Anyway, I trust my ears, not the HeadRoom plot, and my ears say that there are four ~6 dB peaks of varying widths. The second peak in my plot, which occurs above the 5-6kHz one (and which is absent from the HR graph), seems to exist in every headphone I test, so I think it's some sort of resonance peak (it's usually around 7.4kHz, which is double the 3.7kHz presence peak). Also, my third peak is centered higher up than in the above plot. Looking through some of the DT880 curves others have posted, I see I'm not alone in my final result. Many folks have four peaks, usually of similar amplitude and centered in similar places.
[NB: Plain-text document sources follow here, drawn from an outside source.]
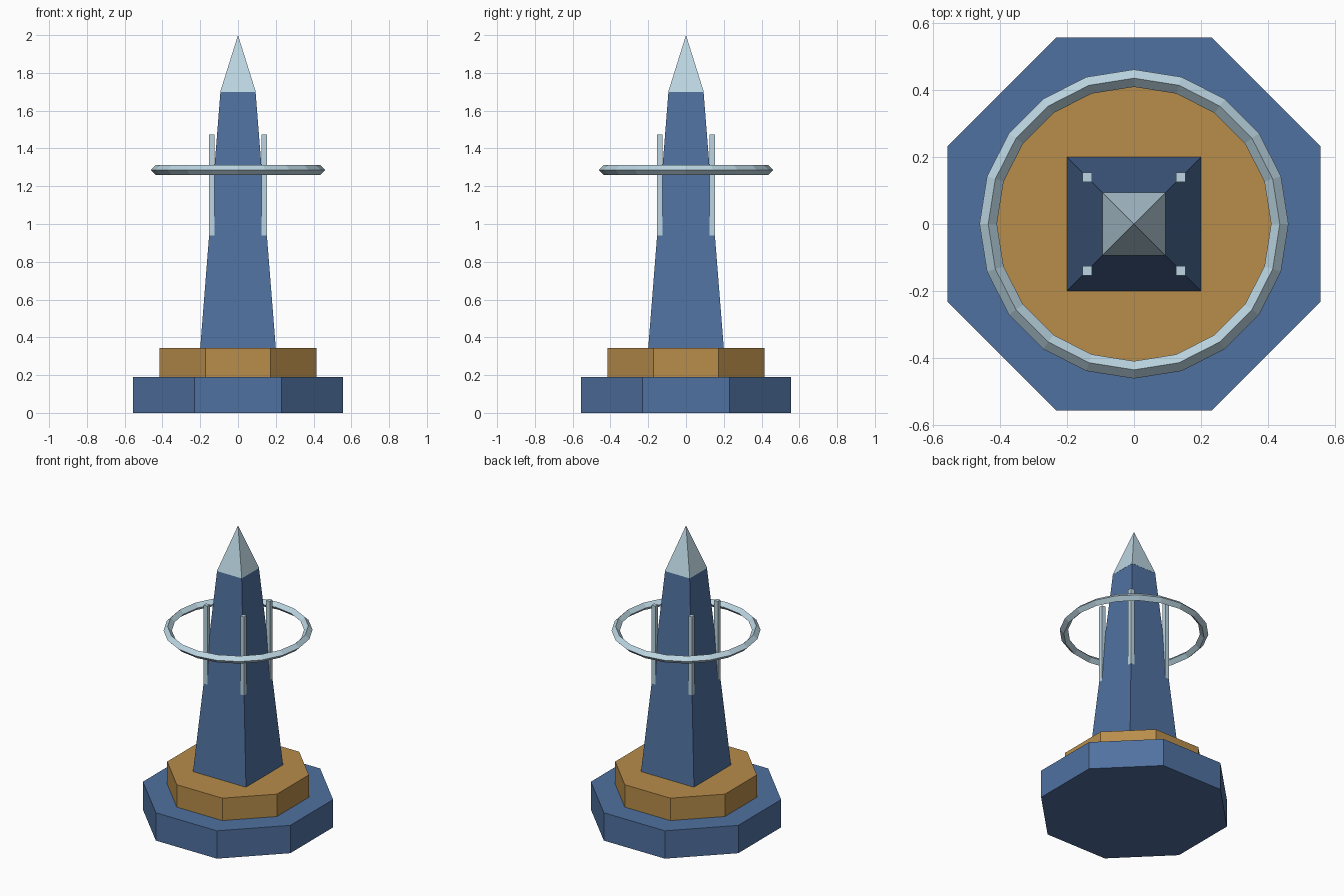
import bpy
import math

if "Cube" in bpy.data.objects:
    bpy.data.objects.remove(bpy.data.objects["Cube"])


def material(name, rgb):
    m = bpy.data.materials.new(name)
    m.diffuse_color = (*rgb, 1.0)
    m.use_nodes = True
    m.node_tree.nodes["Principled BSDF"].inputs["Base Color"].default_value = m.diffuse_color
    return m


BLUE = material("slate blue", (0.080, 0.165, 0.352))
GOLD = material("ochre gold", (0.479, 0.266, 0.069))
PALE = material("pale silver blue", (0.503, 0.672, 0.760))


def finish(name, mat):
    ob = bpy.context.object
    ob.name = name
    ob.data.name = name
    ob.data.materials.append(mat)
    return ob


def tapered_prism(name, sides, r_low, r_high, z_low, z_high, mat):
    """Flat-sided prism; r_low and r_high are centre-to-side distances."""
    k = 1 / math.cos(math.pi / sides)
    bpy.ops.mesh.primitive_cone_add(
        vertices=sides, radius1=r_low * k, radius2=r_high * k,
        depth=z_high - z_low, location=(0, 0, (z_low + z_high) / 2),
        rotation=(0, 0, math.pi / sides))
    return finish(name, mat)


# Stepped octagonal base
tapered_prism("lower_plinth", 8, 0.557, 0.557, 0.0, 0.19, BLUE)
tapered_prism("upper_plinth", 8, 0.415, 0.415, 0.19, 0.343, GOLD)

# Square tapering shaft and pointed cap
tapered_prism("obelisk_shaft", 4, 0.2, 0.093, 0.343, 1.7, BLUE)
tapered_prism("pyramid_cap", 4, 0.094, 0.0, 1.7, 2.0, PALE)

# Floating ring with a diamond cross-section
bpy.ops.mesh.primitive_torus_add(
    major_segments=20, minor_segments=4, major_radius=0.435,
    minor_radius=0.026, location=(0, 0, 1.286))
finish("halo_ring", PALE)

# Four upright rods at the shaft corners
for i, (sx, sy) in enumerate([(-1, -1), (1, -1), (1, 1), (-1, 1)], 1):
    bpy.ops.mesh.primitive_cube_add(size=1, location=(sx * 0.139, sy * 0.139, 1.2))
    rod = finish(f"corner_rod_{i}", PALE)
    rod.scale = (0.028, 0.028, 0.55)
But the big question everybody probably wants to know is, what's it sound like EQ'ed up? Some of that special airiness that the DT880 is known for disappears, but with it goes most of the harshness and sibilance, and the overall balance is much more natural to my ears. Detail, of course, is somewhat lessened but not to a terrible extent. As far as I'm concerned, that detail was never there to begin with if it needed the extra treble to bring it out. Overall, these are still airy, quick, and resolving with the EQ, except now they don't bite my ears off anymore. The biggest revelation, actually, is the midrange--it really perks up (which it would have to, because, as I've argued before, it's not "recessed" between the treble and the somewhat light bass on these, but rather overshadowed by the high end).


Overall, I highly recommend following this method. I offer my curve just to illustrate that there's not a whole lot that needs to be done to a DT880, apparently, so it's a good candidate for this type of adjustment. Don't copy my result verbatim; your pair of DT880s is likely different (more like the HeadRoom ones perhaps?), and so are your ears.

Edited by Argyris - 11/28/11 at 6:14pm
New Posts  All Forums:Forum Nav:
  Return Home
  Back to Forum: Headphones (full-size)
Head-Fi.org › Forums › Equipment Forums › Headphones (full-size) › How to equalize your headphones: A Tutorial